Problem to work on: Read the listing and extract each line that includes the word "radians".

Data for analysis:
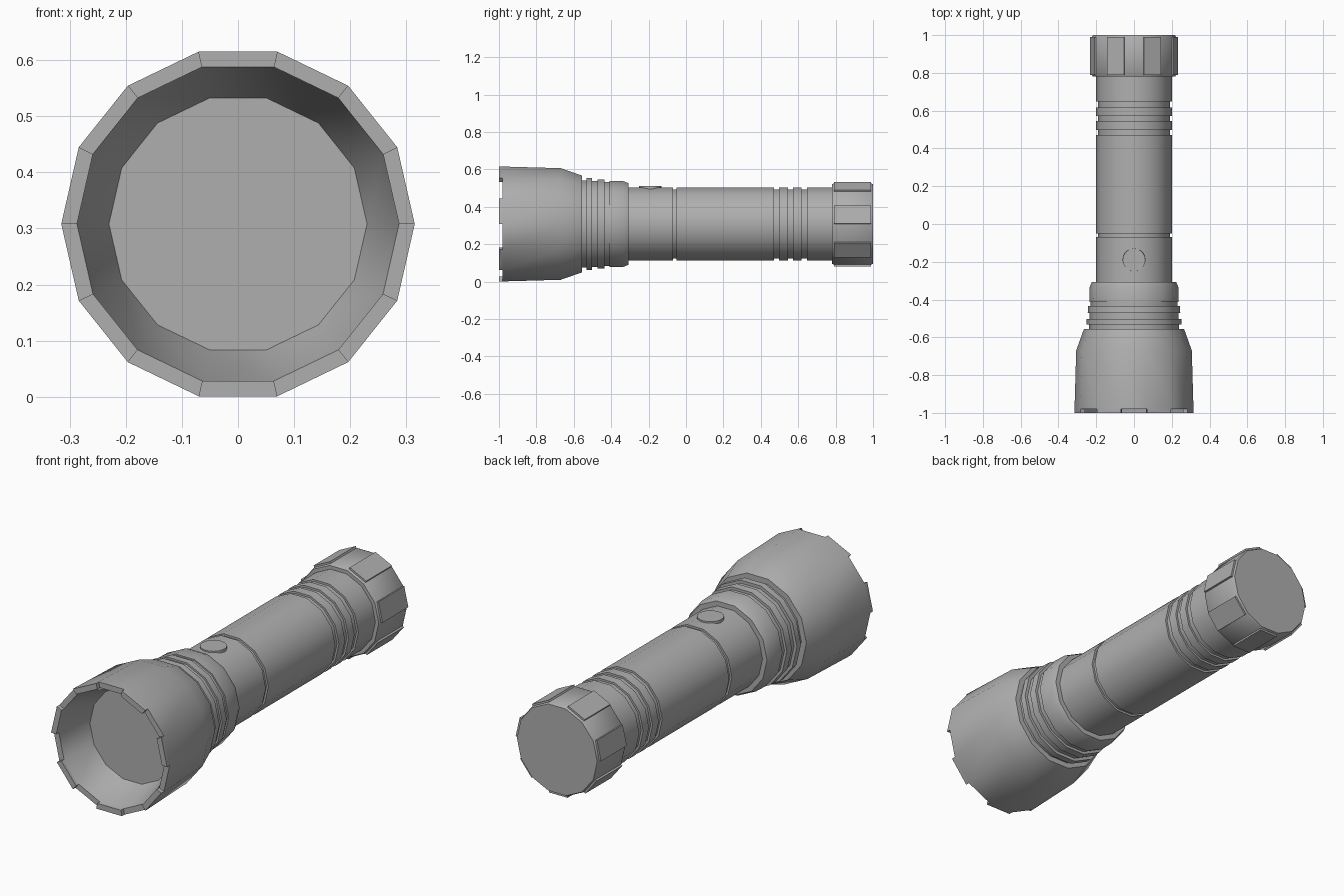
import bpy, bmesh
from math import cos, sin, pi, radians
from mathutils import Vector

if "Cube" in bpy.data.objects:
    bpy.data.objects.remove(bpy.data.objects["Cube"])

N = 14                               # sides of the round body
ZC = 0.315 * cos(pi / N) + 0.001     # axis height, resting on a flat facet

grey = bpy.data.materials.new("dark_grey")
grey.diffuse_color = (0.43, 0.43, 0.43, 1)
grey.use_nodes = True
grey.node_tree.nodes["Principled BSDF"].inputs["Base Color"].default_value = grey.diffuse_color


def finish(name, bm, angle=30):
    me = bpy.data.meshes.new(name)
    bm.to_mesh(me)
    bm.free()
    me.materials.append(grey)
    ob = bpy.data.objects.new(name, me)
    bpy.context.collection.objects.link(ob)
    bpy.ops.object.select_all(action='DESELECT')
    ob.select_set(True)
    bpy.context.view_layer.objects.active = ob
    bpy.ops.object.shade_smooth_by_angle(angle=radians(angle))
    return ob


def lathe(profile, cap_start=False, cap_end=False):
    """Turn (y, radius) points around the y axis; returns bmesh and face rows."""
    bm = bmesh.new()
    rings = [[bm.verts.new((r * cos(2 * pi * k / N), y, ZC + r * sin(2 * pi * k / N)))
              for k in range(N)] for y, r in profile]
    rows = []
    for a, b in zip(rings, rings[1:]):
        rows.append([bm.faces.new((a[k], b[k], b[(k + 1) % N], a[(k + 1) % N]))
                     for k in range(N)])
    if cap_start:
        bm.faces.new(rings[0])
    if cap_end:
        bm.faces.new(rings[-1][::-1])
    return bm, rows


def raise_faces(bm, faces, dist):
    """Extrude each face separately along its own normal."""
    bm.normal_update()
    normals = [f.normal.copy() for f in faces]
    new = bmesh.ops.extrude_discrete_faces(bm, faces=faces)['faces']
    for f, n in zip(new, normals):
        bmesh.ops.translate(bm, verts=f.verts[:], vec=n * dist)


def grooves(spans, outer, inner):
    pts = []
    for a, b in spans:
        pts += [(a, outer), (a, inner), (b, inner), (b, outer)]
    return pts


# head: lens, reflector cone, crenellated rim, bell and cooling rings
bm, rows = lathe([
    (-0.82, 0.23), (-0.98, 0.287), (-0.98, 0.315), (-0.67, 0.306), (-0.555, 0.265),
    (-0.555, 0.238), (-0.533, 0.238), (-0.533, 0.251), (-0.502, 0.251),
    (-0.502, 0.236), (-0.472, 0.236), (-0.472, 0.245),
    (-0.435, 0.243), (-0.435, 0.23), (-0.41, 0.23), (-0.41, 0.237),
    (-0.335, 0.235), (-0.308, 0.224), (-0.308, 0.2)], cap_start=True)
raise_faces(bm, rows[1][::2], 0.02)
finish("head", bm)

# barrel with one seam and three grip grooves
bm, rows = lathe([(-0.308, 0.2)]
                 + grooves([(-0.07, -0.05), (0.47, 0.497), (0.545, 0.573), (0.618, 0.648)],
                           0.2, 0.19)
                 + [(0.78, 0.2)])
finish("barrel", bm)

# tail cap with raised grip pads on every other side
bm, rows = lathe([(0.78, 0.2), (0.78, 0.218), (0.79, 0.223), (0.99, 0.223), (1.0, 0.218)],
                 cap_end=True)
raise_faces(bm, rows[2][::2], 0.009)
finish("tail_cap", bm)

# push button on top
bm = bmesh.new()
bmesh.ops.create_cone(bm, cap_ends=True, segments=20, radius1=0.062, radius2=0.06, depth=0.05)
bmesh.ops.translate(bm, verts=bm.verts[:], vec=Vector((0, -0.19, ZC + 0.202 - 0.025)))
finish("button", bm)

Output for this task:
from math import cos, sin, pi, radians
    bpy.ops.object.shade_smooth_by_angle(angle=radians(angle))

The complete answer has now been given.